If you are an employee who has suffered an off-the-job injury or illness,
you may be wondering if there is any way that you can receive compensation
while you are recovering.
In New York, when a wage earner has been disabled due to an off-the-job
injury or illness, they may be entitled to disability benefits to replace
a portion of the wages lost due to their injuries or illness, even though
it was not job-related.
Qualifying unemployed workers can also receive disability benefits to replace
the unemployment insurance benefits lost due to the injury or illness.
Do employers pay the benefits?
Employers provide benefits under a disability benefits plan, or by a plan
negotiated and accepted by the Chair of the Workers' Compensation
Board under the disability benefits law.
Employers are allowed to collect contributions from their employees to
offset the cost of providing disability benefits, however, they are not required.

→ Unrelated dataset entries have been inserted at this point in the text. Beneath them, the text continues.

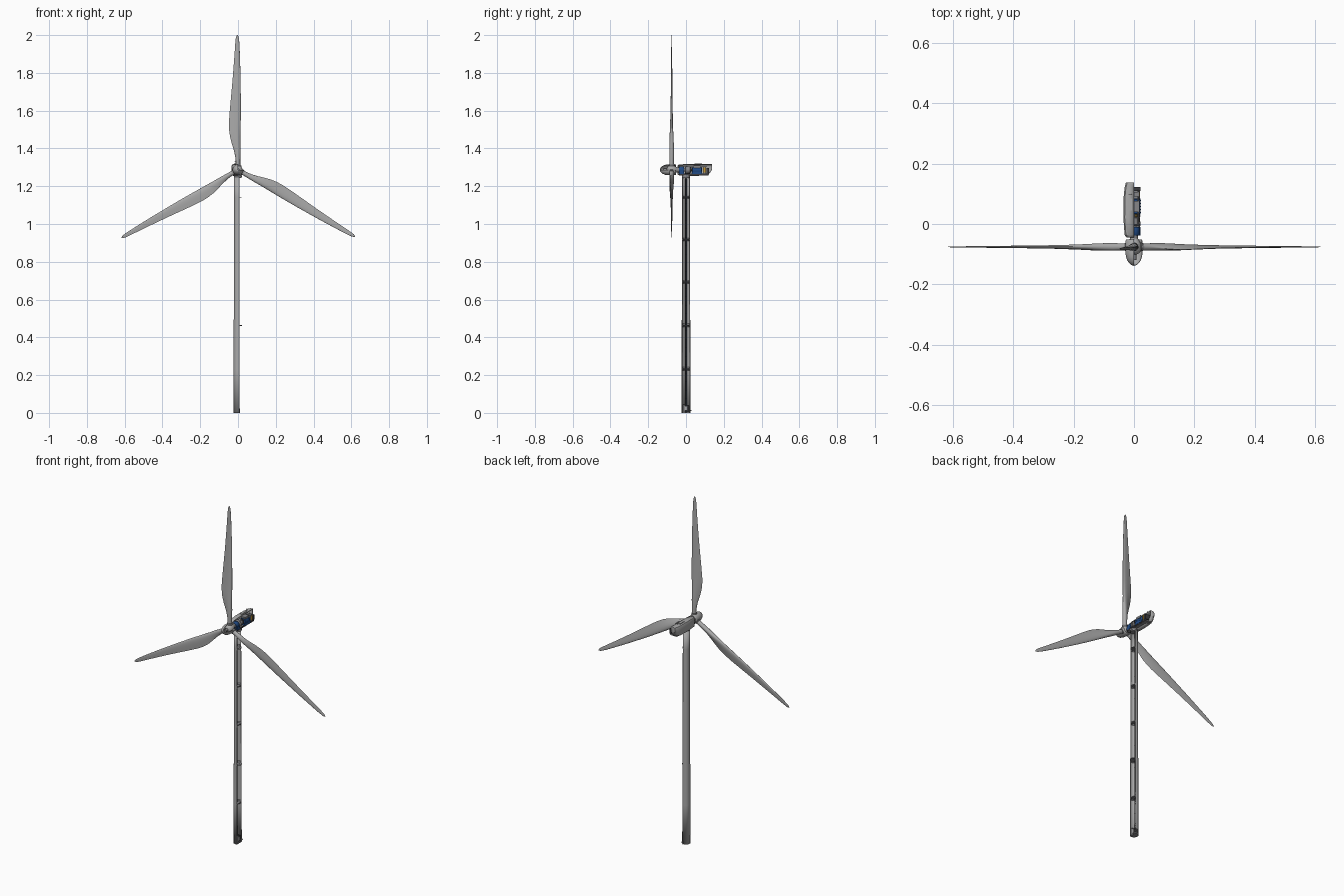
import bpy, math
from mathutils import Matrix, Vector

if "Cube" in bpy.data.objects:
    bpy.data.objects.remove(bpy.data.objects["Cube"])


def material(name, r, g, b):
    m = bpy.data.materials.new(name)
    m.diffuse_color = (r, g, b, 1)
    m.use_nodes = True
    m.node_tree.nodes["Principled BSDF"].inputs["Base Color"].default_value = m.diffuse_color
    return m


SHELL = material("shell grey", 0.40, 0.40, 0.40)
STEEL = material("steel grey", 0.24, 0.24, 0.25)
DARK = material("dark grey", 0.045, 0.045, 0.05)
BLUE = material("machine blue", 0.015, 0.07, 0.24)
YELLOW = material("safety yellow", 0.55, 0.30, 0.03)

HUB = Vector((0, -0.076, 1.287))


def make(name, verts, faces, mat, smooth=True):
    me = bpy.data.meshes.new(name)
    me.from_pydata([tuple(v) for v in verts], [], faces)
    me.materials.append(mat)
    ob = bpy.data.objects.new(name, me)
    bpy.context.collection.objects.link(ob)
    bpy.ops.object.select_all(action='DESELECT')
    ob.select_set(True)
    bpy.context.view_layer.objects.active = ob
    bpy.ops.object.mode_set(mode='EDIT')
    bpy.ops.mesh.select_all(action='SELECT')
    bpy.ops.mesh.normals_make_consistent(inside=False)
    bpy.ops.object.mode_set(mode='OBJECT')
    if smooth:
        bpy.ops.object.shade_smooth_by_angle(angle=math.radians(35))
    return ob


def loft(name, rings, mat, closed=True, caps=True, wall=0.0):
    n = len(rings[0])
    verts = [p for ring in rings for p in ring]
    faces = []
    for i in range(len(rings) - 1):
        for j in range(n if closed else n - 1):
            k = (j + 1) % n
            faces.append((i * n + j, i * n + k, (i + 1) * n + k, (i + 1) * n + j))
    if caps:
        faces.append(tuple(range(n)))
        faces.append(tuple(range((len(rings) - 1) * n, len(rings) * n)))
    ob = make(name, verts, faces, mat)
    if wall:
        mod = ob.modifiers.new("wall", 'SOLIDIFY')
        mod.thickness, mod.offset = wall, 0
    return ob


def lathe(name, origin, axis, profile, mat, sides=24):
    """Revolve (distance, radius) pairs about an axis."""
    q = Vector((0, 0, 1)).rotation_difference(Vector(axis))
    rings = [[Vector(origin) + q @ Vector((r * math.cos(2 * math.pi * i / sides),
              r * math.sin(2 * math.pi * i / sides), d)) for i in range(sides)]
             for d, r in profile]
    return loft(name, rings, mat)


def rod(name, a, b, r, mat, sides=10):
    d = Vector(b) - Vector(a)
    return lathe(name, a, d.normalized(), [(0, r), (d.length, r)], mat, sides)


def box(name, x, y, z, mat):
    v = [(a, b, c) for c in z for b in y for a in x]
    f = [(0, 1, 3, 2), (4, 5, 7, 6), (0, 1, 5, 4), (2, 3, 7, 6), (0, 2, 6, 4), (1, 3, 7, 5)]
    return make(name, v, f, mat, False)


# Tower: tapered shell, opened along its +x side
def tower_r(z):
    return 0.0240 - 0.0038 * z / 1.255


def arc(r, z, half_open=68, n=28):
    a0, a1 = math.radians(half_open), math.radians(360 - half_open)
    return [(r * math.cos(a0 + (a1 - a0) * i / n), r * math.sin(a0 + (a1 - a0) * i / n), z)
            for i in range(n + 1)]


loft("tower_shell", [arc(tower_r(z) - 0.0008, z) for z in (0, 0.23, 0.46, 0.69, 0.915, 1.14, 1.25)],
     SHELL, closed=False, caps=False, wall=0.0016)
loft("tower_base_disc", [arc(0.0238, 0), arc(0.0238, 0.005)], STEEL)

# Tower platforms and flanges
levels = (0.23, 0.46, 0.69, 0.915, 1.14)
for i, z in enumerate(levels):
    r = tower_r(z) - 0.001
    loft(f"platform_{i}", [arc(r, z), arc(r, z + 0.005)], STEEL)
    if z in (0.46, 1.14):
        rod(f"round_platform_{i}", (0, 0, z + 0.001), (0, 0, z + 0.004), r, STEEL, 24)
    loft(f"flange_{i}", [arc(r - 0.0015, z - 0.006), arc(r - 0.0015, z + 0.012)],
         STEEL, closed=False, caps=False, wall=0.003)

# Ladder and hanging cables inside the tower
for s in (-1, 1):
    rod(f"ladder_rail_{s}", (-0.008, s * 0.0035, 0.005), (-0.008, s * 0.0035, 1.24), 0.0008, DARK, 6)
    rod(f"power_cable_{s}", (-0.012, s * 0.0015, 0.005), (-0.012, s * 0.0015, 1.25), 0.0014, DARK, 8)
for i in range(82):
    z = 0.015 + i * 0.015
    rod(f"ladder_rung_{i}", (-0.008, -0.0035, z), (-0.008, 0.0035, z), 0.0005, DARK, 4)

# Cabinets and entrance at the tower foot
box("base_cabinet_left", (-0.012, 0.006), (-0.016, -0.006), (0.005, 0.045), STEEL)
box("base_cabinet_right", (-0.012, 0.006), (0.006, 0.015), (0.005, 0.04), DARK)
box("lift_cabin", (-0.004, 0.006), (-0.004, 0.004), (0.012, 0.036), SHELL)
box("entrance_step", (0.0, 0.01), (0.02, 0.030), (0.010, 0.014), STEEL)
for x in (0.001, 0.009):
    rod(f"step_post_{x}", (x, 0.029, 0), (x, 0.029, 0.024), 0.0008, STEEL, 6)

# Yaw bearing
lathe("yaw_bearing", (0, 0, 1.243), (0, 0, 1),
      [(0, 0.0195), (0.006, 0.0195), (0.006, 0.022), (0.014, 0.022)], STEEL, 32)

# Nacelle: half shell, opened on the +x side
def section(y, w, top, bottom):
    c = 0.008
    return [(0.0, y, top), (-w + c * 1.6, y, top), (-w + c * 0.5, y, top - c * 0.4),
            (-w, y, top - c * 1.3), (-w, y, bottom + c * 1.2),
            (-w + c * 0.4, y, bottom + c * 0.4), (-w + c, y, bottom), (0.0, y, bottom)]


loft("nacelle_shell", [section(-0.043, 0.025, 1.309, 1.263), section(-0.036, 0.030, 1.314, 1.258),
                       section(0.02, 0.034, 1.317, 1.256), section(0.09, 0.033, 1.317, 1.257),
                       section(0.120, 0.030, 1.317, 1.264), section(0.137, 0.026, 1.317, 1.288)],
     SHELL, closed=False, caps=True, wall=0.0025)
box("roof_hatch", (-0.022, -0.006), (0.045, 0.085), (1.316, 1.321), SHELL)
rod("wind_sensor_mast", (-0.012, 0.098, 1.316), (-0.012, 0.098, 1.332), 0.0009, STEEL, 6)
rod("wind_sensor_arm", (-0.018, 0.098, 1.330), (-0.006, 0.098, 1.330), 0.0009, STEEL, 6)

# Bedplate and its side rail
box("bedplate", (-0.024, 0.018), (-0.038, 0.118), (1.257, 1.264), STEEL)
box("bedplate_rail", (0.016, 0.020), (-0.036, 0.118), (1.259, 1.267), DARK)

# Drive train along y
def along_y(name, x, z, y0, profile, mat):
    return lathe(name, (x, y0, z), (0, 1, 0), profile, mat, 24)


along_y("main_shaft", 0, 1.286, -0.06, [(0, 0.013), (0.02, 0.013), (0.05, 0.009), (0.07, 0.009)], STEEL)
box("main_bearing_block", (-0.020, 0.021), (-0.038, -0.010), (1.264, 1.282), BLUE)
along_y("main_bearing", 0.0, 1.286, -0.038,
        [(0, 0.016), (0.004, 0.0185), (0.024, 0.0185), (0.028, 0.016)], BLUE)
along_y("gearbox", 0.0, 1.286, -0.006,
        [(0, 0.014), (0.004, 0.021), (0.014, 0.021), (0.014, 0.018), (0.026, 0.018), (0.03, 0.013)], STEEL)
along_y("brake_disc", 0.006, 1.288, 0.025, [(0, 0.015), (0.003, 0.015)], DARK)
along_y("coupling", 0.006, 1.286, 0.022, [(0, 0.005), (0.014, 0.005)], YELLOW)
along_y("generator", 0.005, 1.285, 0.032,
        [(0, 0.012), (0.003, 0.017), (0.049, 0.017), (0.052, 0.012)], BLUE)
box("generator_base", (-0.012, 0.021), (0.032, 0.084), (1.264, 1.277), BLUE)
box("generator_cooler", (-0.010, 0.018), (0.040, 0.076), (1.297, 1.309), STEEL)
for i in range(5):
    y = 0.037 + i * 0.010
    along_y(f"generator_rib_{i}", 0.005, 1.285, y, [(0, 0.0178), (0.002, 0.0178)], BLUE)

# Rear cabinets and fan
box("control_cabinet", (-0.018, 0.018), (0.091, 0.106), (1.264, 1.304), STEEL)
box("transformer", (-0.018, 0.021), (0.109, 0.122), (1.266, 1.296), DARK)
box("cabinet_panel", (0.018, 0.020), (0.093, 0.104), (1.272, 1.298), YELLOW)
rod("cooling_pipe", (0.014, -0.008, 1.303), (0.014, 0.112, 1.303), 0.0018, STEEL, 8)

# Hub casting with blade bearings
along_y("hub_casting", 0, HUB.z, -0.102,
        [(0, 0.008), (0.007, 0.019), (0.017, 0.024), (0.036, 0.024), (0.046, 0.018), (0.054, 0.013)], SHELL)

# Spinner: nose cover with one quarter opened
nose = [(-0.138, 0.0005), (-0.136, 0.007), (-0.131, 0.014), (-0.122, 0.021),
        (-0.110, 0.0255), (-0.095, 0.028), (-0.058, 0.028), (-0.052, 0.025)]
rings = []
for y, r in nose:
    ang = [math.radians(90 + 270 * i / 30) for i in range(31)]
    rings.append([(r * math.cos(a), y, HUB.z + r * math.sin(a)) for a in ang])
loft("spinner", rings, SHELL, closed=False, caps=False, wall=0.0015)
rod("pitch_unit", (0, -0.120, HUB.z), (0, -0.100, HUB.z), 0.008, STEEL, 16)

# Blades: radius, leading edge, trailing edge, thickness, twist in degrees
stations = [(0.022, 0.012, -0.012, 0.024, 0), (0.050, 0.012, -0.012, 0.024, 3),
            (0.075, 0.0125, -0.016, 0.026, 9), (0.105, 0.013, -0.023, 0.026, 14),
            (0.140, 0.013, -0.034, 0.023, 14), (0.175, 0.0135, -0.043, 0.020, 12),
            (0.210, 0.014, -0.0475, 0.017, 9), (0.245, 0.0145, -0.0485, 0.015, 7),
            (0.300, 0.015, -0.045, 0.012, 5), (0.370, 0.015, -0.0385, 0.010, 4),
            (0.450, 0.014, -0.031, 0.008, 3), (0.530, 0.0125, -0.0245, 0.0065, 2),
            (0.610, 0.010, -0.0185, 0.005, 1), (0.670, 0.0075, -0.0145, 0.004, 0),
            (0.700, 0.0045, -0.0115, 0.003, 0), (0.713, -0.001, -0.006, 0.0015, 0)]
N = 24
for b in range(3):
    place = Matrix.Translation(HUB) @ Matrix.Rotation(math.radians(120 * b), 4, 'Y')
    rings = []
    for r, lead, trail, thick, twist in stations:
        taper = min(0.75, max(0, (r - 0.05) / 0.12))
        spin = Matrix.Rotation(math.radians(twist), 4, 'Z')
        ring = []
        for i in range(N):
            t = 2 * math.pi * i / N
            x = (lead + trail) / 2 + (lead - trail) / 2 * math.cos(t)
            y = thick / 2 * math.sin(t) * (1 + taper * math.cos(t)) / (1 + 0.3 * taper)
            ring.append(place @ spin @ Vector((x, y, r)))
        rings.append(ring)
    loft(f"blade_{b}", rings, SHELL)
    rod(f"blade_bearing_{b}", place @ Vector((0, 0, 0.020)), place @ Vector((0, 0, 0.031)),
        0.0145, STEEL, 24)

An employer may pay the entire cost of the plan, or in other plans the
employee may be required to contribute 60 cents per a week. If an employee
is required to contribute, then their employer must pay the rest of the
Disability Benefits Are Cash Benefits Only
Disability benefits only include cash benefits, they do not cover medical
expenses. In the case of an off-the-job injury or illness, the claimant
is responsible for their medical costs. Medical care is not paid for by
the employer or the insurance carrier.
Who is entitled to disability benefits?
- Employees who have worked for a minimum of four consecutive weeks.
- Employees whose employer has elected to provide benefits and has filed
an Application for Voluntary Coverage.
- Employees who have switched jobs from one covered employer to another.
- A domestic or personal employee who works at least 40 hours a week for
the same employer.
Who is NOT entitled to benefits?
- Minor children of an employer.
- Farm, railroad and government workers.
- Religious workers such as ministers, priests and rabbis.
Qualified employees who have an injury or illness that is not job-related
are entitled to cash benefits that are 50% of their average weekly wage,
but not more than the maximum benefit allowed. The maximum benefit allowed
for a disability is $170 a week.
You have just 30 days from the date that you became disabled to file the
claim. Additionally, you must be under the care of a doctor, chiropractor,
podiatrist, psychologist, or certified nurse midwife to qualify for disability benefits.
To learn more about disability and
workers' compensation benefits, contact a
New York City workers' compensation lawyer from Katz, Leidman, Freund & Hermantoday!